He continues: “What I think is important is for IT teams to understand is that there are different skill sets within AV which they don’t necessarily understand, and they need to work with us on.” The construction process doesn’t really impinge on the IT world, whereas “I have to talk to people about ceilings and speaker placement and bolting things to walls, and floorbox locations and heat loads… [IT people] don’t have to talk to the construction guys, so they don’t have to have an empathy with how that construction process is going.”
“Smart buildings at the moment are not really smart, they’re enhanced-reporting buildings”
IT people don’t always think about the wider context for products, he continues. “Microsoft Surface Hub, for example, is a very good product but you need to think about how it’s going to be deployed, and what software you’re going to utilise with it, whether it actually needs another PC to do the things you want to do with it, and then how it’s going to be integrated into the space, how’s the audio going to work in that space, do you need additional audio, do you need additional cameras…?” Simply buying a load of products, however sophisticated they are, will not solve your problems, he asserts.
He’s also clear on the importance of clients working out their strategies in a number of technology areas. “It’s like smart buildings, which are something that we do a huge amount on. Smart buildings at the moment are not really smart, they’re enhanced-reporting buildings – but they’re on their way. But unless you have a strategy for what you want it to do, why do you want a smart building? Is every building that you have around the world doing it? What’s your strategy for gathering [the data]? Once you gather it, what are you going to do with it? Who’s going to review it and make the decisions before AI starts to kick in? If you want to go to full AI, you have to have a plan in place now to get there.”

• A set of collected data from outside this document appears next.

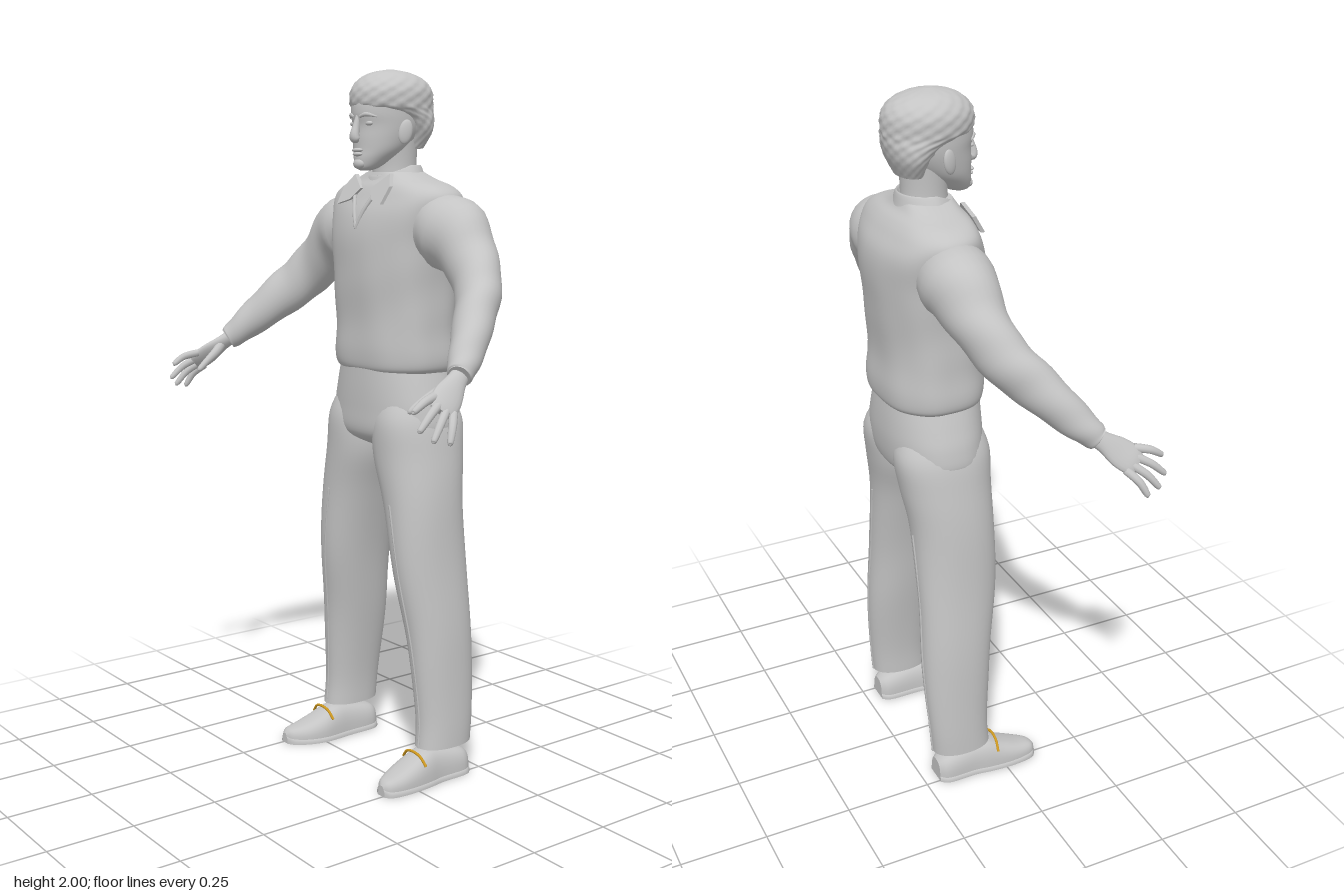
import * as THREE from 'three';

const V = (x, y, z) => new THREE.Vector3(x, y, z);
const cloth = new THREE.MeshStandardMaterial({ color: 0xc4c4c4 });
cloth.name = 'light grey';
const gold = new THREE.MeshStandardMaterial({ color: 0xd09a20 });
gold.name = 'gold';

// Catmull-Rom interpolation of number rows
function smooth(rows, steps) {
  const out = [], n = rows.length, at = i => rows[Math.min(n - 1, Math.max(0, i))];
  for (let i = 0; i < n - 1; i++) {
    for (let s = 0; s < steps; s++) {
      const t = s / steps;
      out.push(rows[i].map((b, k) => {
        const a = at(i - 1)[k], c = at(i + 1)[k], d = at(i + 2)[k];
        return b + 0.5 * t * (c - a + t * (2 * a - 5 * b + 4 * c - d + t * (3 * (b - c) + d - a)));
      }));
    }
  }
  out.push(rows[n - 1]);
  return out;
}

// Skin closed rings of points, with flat end caps
function skin(rings) {
  const n = rings[0].length, pos = [], idx = [];
  const put = p => pos.push(p.x, p.y, p.z);
  rings.forEach(r => r.forEach(put));
  for (let i = 0; i < rings.length - 1; i++) {
    for (let j = 0; j < n; j++) {
      const a = i * n + j, b = i * n + (j + 1) % n;
      idx.push(a, a + n, b, b, a + n, b + n);
    }
  }
  [rings[0], rings[rings.length - 1]].forEach((r, end) => {
    const base = pos.length / 3, mid = V(0, 0, 0);
    r.forEach(p => { put(p); mid.addScaledVector(p, 1 / n); });
    put(mid);
    for (let j = 0; j < n; j++) {
      const a = base + j, b = base + (j + 1) % n;
      idx.push(base + n, end ? b : a, end ? a : b);
    }
  });
  const g = new THREE.BufferGeometry();
  g.setAttribute('position', new THREE.Float32BufferAttribute(pos, 3));
  g.setIndex(idx);
  g.computeVertexNormals();
  return g;
}

const ring = (n, f) => Array.from({ length: n }, (_, j) => f(j / n * Math.PI * 2));
const pw = (v, e) => Math.sign(v) * Math.pow(Math.abs(v), e);

// Upright form; rows are [y, centre x, half width, front z, back z]
function body(rows, { power = 2, seg = 48, steps = 5, fold = () => 0 } = {}) {
  return skin(smooth(rows, steps).map(([y, cx, rx, zf, zb]) => ring(seg, a => {
    const k = 1 + fold(a, y), e = 2 / power;
    return V(cx + k * rx * pw(Math.cos(a), e), y, (zf + zb) / 2 + k * (zf - zb) / 2 * pw(Math.sin(a), e));
  })));
}

// Form along a path; rows are [x, y, z, radius along hint, other radius]
function limb(rows, hint, seg = 12, steps = 4, fold = () => 0) {
  const pts = smooth(rows, steps), at = i => V(...pts[Math.min(pts.length - 1, Math.max(0, i))].slice(0, 3));
  return skin(pts.map((p, i) => {
    const t = at(i + 1).sub(at(i - 1)).normalize();
    const u = hint.clone().addScaledVector(t, -hint.dot(t)).normalize(), v = u.clone().cross(t);
    return ring(seg, a => {
      const k = 1 + fold(a, i);
      return at(i).addScaledVector(u, k * p[3] * Math.cos(a)).addScaledVector(v, k * p[4] * Math.sin(a));
    });
  }));
}

const blob = (x, y, z, rx, ry, rz) => new THREE.SphereGeometry(1, 18, 12).scale(rx, ry, rz).translate(x, y, z);

// Mirrored copy with its faces turned outward again
function mirrored(geo) {
  const g = geo.clone().scale(-1, 1, 1);
  if (!g.index) g.setIndex([...Array(g.attributes.position.count).keys()]);
  const a = g.index.array;
  for (let i = 0; i < a.length; i += 3) [a[i], a[i + 1]] = [a[i + 1], a[i]];
  g.computeVertexNormals();
  return g;
}

export function createModel() {
  const model = new THREE.Group();
  model.name = 'standingMan';
  const add = (name, geo, mat = cloth) => {
    const m = new THREE.Mesh(geo, mat);
    m.name = name;
    model.add(m);
  };
  const pair = (name, geo, mat) => {
    add(name + 'Left', geo, mat);
    add(name + 'Right', mirrored(geo), mat);
  };

  // Shirt with soft folds and a gathered hem
  add('shirt', body([
    [1.165, 0, .172, 0, -.262], [1.18, 0, .188, .012, -.27], [1.22, 0, .194, .016, -.272],
    [1.30, 0, .189, .015, -.266], [1.42, 0, .194, .02, -.273], [1.52, 0, .205, .02, -.282],
    [1.60, 0, .225, .006, -.276], [1.65, 0, .232, -.015, -.252], [1.68, 0, .2, -.03, -.23],
    [1.70, 0, .14, -.045, -.207], [1.72, 0, .085, -.055, -.195],
  ], { power: 2.4, seg: 64, fold: (a, y) => .012 * Math.sin(5 * a + 14 * y) * Math.sin(3 * a - 24 * y) }));
  pair('sleeve', limb([
    [.15, 1.56, -.135, .085, .09], [.24, 1.553, -.135, .105, .098], [.325, 1.488, -.125, .08, .075],
    [.40, 1.41, -.09, .073, .062], [.455, 1.345, -.03, .065, .055], [.51, 1.272, .04, .05, .047],
    [.542, 1.225, .088, .037, .036], [.549, 1.215, .1, .033, .03],
  ], V(.4, 1, 0), 28, 5, (a, i) => .025 * Math.sin(i * 1.1 + 2 * a)));

  // Collar band, dipping at the front, and its two points
  const collar = body([[1.675, 0, .118, -.03, -.215], [1.70, 0, .1, -.035, -.205], [1.735, 0, .08, -.045, -.197],
    [1.735, 0, .074, -.05, -.19], [1.70, 0, .06, -.06, -.18]], { steps: 3 });
  const cp = collar.attributes.position;
  for (let i = 0; i < cp.count; i++) cp.setY(i, cp.getY(i) - .4 * Math.max(0, cp.getZ(i) + .12));
  collar.computeVertexNormals();
  add('collar', collar);
  const flap = new THREE.ExtrudeGeometry(new THREE.Shape([[.022, 1.675], [.05, 1.645], [.1, 1.632], [.105, 1.68], [.08, 1.715]]
    .map(p => new THREE.Vector2(...p))), { depth: .012, bevelEnabled: false });
  const fp = flap.attributes.position;
  for (let i = 0; i < fp.count; i++) fp.setZ(i, fp.getZ(i) - .008 - (fp.getY(i) - 1.635) * .6);
  flap.computeVertexNormals();
  pair('collarPoint', flap);
  // Edges of the open neck
  pair('neckOpening', limb([[.045, 1.66, -.018, .006, .006], [.022, 1.615, .002, .006, .006], [0, 1.565, .014, .005, .005]], V(0, 0, 1), 8));

  // Trousers
  add('hips', body([
    [.945, 0, .07, -.06, -.19], [.97, 0, .16, -.01, -.245], [1.0, 0, .208, .008, -.26],
    [1.06, 0, .207, .01, -.266], [1.12, 0, .19, .01, -.263], [1.18, 0, .17, .008, -.255],
  ], { power: 2.3 }));
  const legRows = [
    [.1, .226, .055, -.04, -.22], [.2, .222, .057, -.045, -.227], [.4, .203, .068, -.03, -.237],
    [.6, .178, .077, -.003, -.232], [.8, .146, .095, .005, -.236], [.93, .115, .111, .008, -.253],
    [1.03, .105, .103, .006, -.262], [1.1, .1, .07, -.02, -.23],
  ];
  pair('trouserLeg', body(legRows, { power: 2.2, seg: 36, fold: (a, y) => .01 * Math.sin(2 * a + 17 * y) }));
  const crease = side => limb(legRows.slice(0, 5).map(r => [r[1], r[0], r[side], .003, .003]), V(1, 0, 0), 6);
  pair('frontCrease', crease(3));
  pair('backCrease', crease(4));

  // Shoes; rows are [z, centre x, half width, height]
  const shoeRows = [
    [.105, .243, .01, .03], [.09, .24, .03, .043], [.05, .232, .046, .054], [0, .226, .053, .073],
    [-.05, .224, .051, .094], [-.1, .222, .046, .092], [-.18, .222, .045, .076], [-.208, .222, .03, .06],
  ];
  const shoe = (grow, low, top) => skin(smooth(shoeRows, 4).map(([z, cx, w, h]) => ring(28, a => {
    const s = Math.sin(a);
    return V(cx + (w + grow) * pw(Math.cos(a), .7), s > 0 ? low + ((top || h) - low) * Math.pow(s, .8) : low, z);
  })));
  pair('shoe', shoe(0, .012));
  pair('sole', shoe(.005, 0, .024));
  pair('shoeChain', limb([[.174, .064, -.028, .004, .004], [.195, .087, -.024, .004, .004], [.225, .094, -.022, .004, .004],
    [.255, .087, -.024, .004, .004], [.277, .064, -.028, .004, .004]], V(0, 0, 1), 8), gold);

  // Hands: palm, four spread fingers and a thumb
  const across = V(-.44, .68, .6);
  pair('palm', limb([
    [.543, 1.224, .085, .024, .02], [.556, 1.203, .115, .028, .017], [.571, 1.175, .15, .04, .015],
    [.585, 1.152, .18, .04, .013], [.592, 1.14, .194, .03, .009],
  ], across, 18));
  [[.032, .585, 1.145, .275], [.011, .607, 1.1, .273], [-.011, .627, 1.075, .245], [-.031, .64, 1.067, .203]].forEach(([o, x, y, z], i) => {
    const b = V(.583, 1.154, .176).addScaledVector(across, o), e = V(x, y, z);
    const m = b.clone().lerp(e, .5).add(V(.005, .006, .002)), q = b.clone().lerp(e, .93);
    pair('finger' + (i + 1), limb([[...b, .012, .011], [...m, .011, .01], [...q, .008, .008], [...e, .002, .002]], across, 10));
  });
  pair('thumb', limb([[.556, 1.198, .12, .016, .014], [.532, 1.178, .155, .015, .013], [.518, 1.155, .195, .011, .01],
    [.512, 1.135, .223, .008, .008], [.51, 1.13, .23, .002, .002]], across, 10));

  // Neck and head
  add('neck', body([[1.6, 0, .08, -.04, -.2], [1.68, 0, .064, -.055, -.19], [1.74, 0, .06, -.06, -.185], [1.82, 0, .065, -.05, -.19]]));
  add('head', body([
    [1.724, 0, .014, -.005, -.035], [1.732, 0, .03, .006, -.06], [1.755, 0, .05, .009, -.1], [1.78, 0, .067, .007, -.14],
    [1.81, 0, .078, .007, -.175], [1.845, 0, .086, .006, -.2], [1.88, 0, .089, .012, -.212],
    [1.92, 0, .088, .005, -.21], [1.96, 0, .07, -.03, -.185], [1.985, 0, .02, -.08, -.13],
  ]));
  add('nose', limb([[0, 1.872, .005, .007, .007], [0, 1.845, .012, .009, .01], [0, 1.82, .018, .014, .013],
    [0, 1.808, .015, .015, .012], [0, 1.802, .008, .006, .005]], V(1, 0, 0), 14));
  add('upperLip', blob(0, 1.779, .008, .023, .006, .009));
  add('lowerLip', blob(0, 1.768, .007, .02, .006, .009));
  add('chin', blob(0, 1.742, .001, .022, .015, .014));
  pair('eye', blob(.034, 1.851, -.006, .015, .007, .008));
  const brow = limb([[.013, 1.869, .009, .004, .004], [.035, 1.875, .004, .006, .005], [.06, 1.868, -.014, .002, .002]], V(0, 1, 0), 8);
  pair('brow', brow);
  pair('ear', blob(0, 0, 0, .009, .034, .02).rotateX(-.2).rotateY(-.35).translate(.09, 1.828, -.09));

  // Curly hair, cut high at the forehead and low at the nape
  add('hair', body([
    [1.785, 0, .06, -.13, -.2], [1.83, 0, .088, -.115, -.222], [1.865, 0, .097, -.075, -.232],
    [1.885, 0, .1, -.02, -.234], [1.90, 0, .103, .01, -.235], [1.94, 0, .102, .011, -.232],
    [1.97, 0, .084, -.01, -.21], [1.99, 0, .053, -.045, -.168], [2.0, 0, .01, -.095, -.118],
  ], { seg: 72, steps: 6, fold: (a, y) => .02 * Math.sin(14 * a) * Math.sin(y * 220) }));

  return model;
}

Regarding the AV integration, “you have to have a room booking strategy, you have to have a UC strategy, you have to have an AV strategy, and all of these things tie in together, which is where macom comes in, to try and pull all these pieces together.
“One of the things that we’ve been looking at in a construction programme is a master services consultant. You might have an AV consultant or a designer, a integrator, an M&E consultant, a security consultant, an architect in there, but somebody needs to pull all those technology pieces together, and they need to make sure that it functions together so that the reporting can be done together.”
He believes that the construction process can be “a fairly major blocker to technology advancement.” He outlines the familiar scenario where the AV team is only called in after all the major architectural design decisions have been made. “But rather than using technology to resolve the issue for a space, we should be working as a team, the architectural team and the technologists, to inform the spaces together and create better working environments.
“I think there is a really big case for working a lot closer with the architectural teams and the IT teams to understand the challenges that these amazing advances in technology put on the construction process.”
When macom UK was announced, the company itself made the point that a German company was spreading its wings into the UK ‘despite Brexit’. So does he think that Brexit will have an effect on the UK’s AV industry?
“I think it will, but what it is, I don’t know. I don’t think anybody does. Moves and changes are never really bad in the construction industry, and… leveraging technology to address the challenges that Brexit may or may not bring is certainly in the forefront of our minds.
“If you’re going to be working from home, or in a different country, then you certainly need to have the communication tools to be able to do that. And if you’re moving to the UK or from the UK, you need to be supported within those environments.”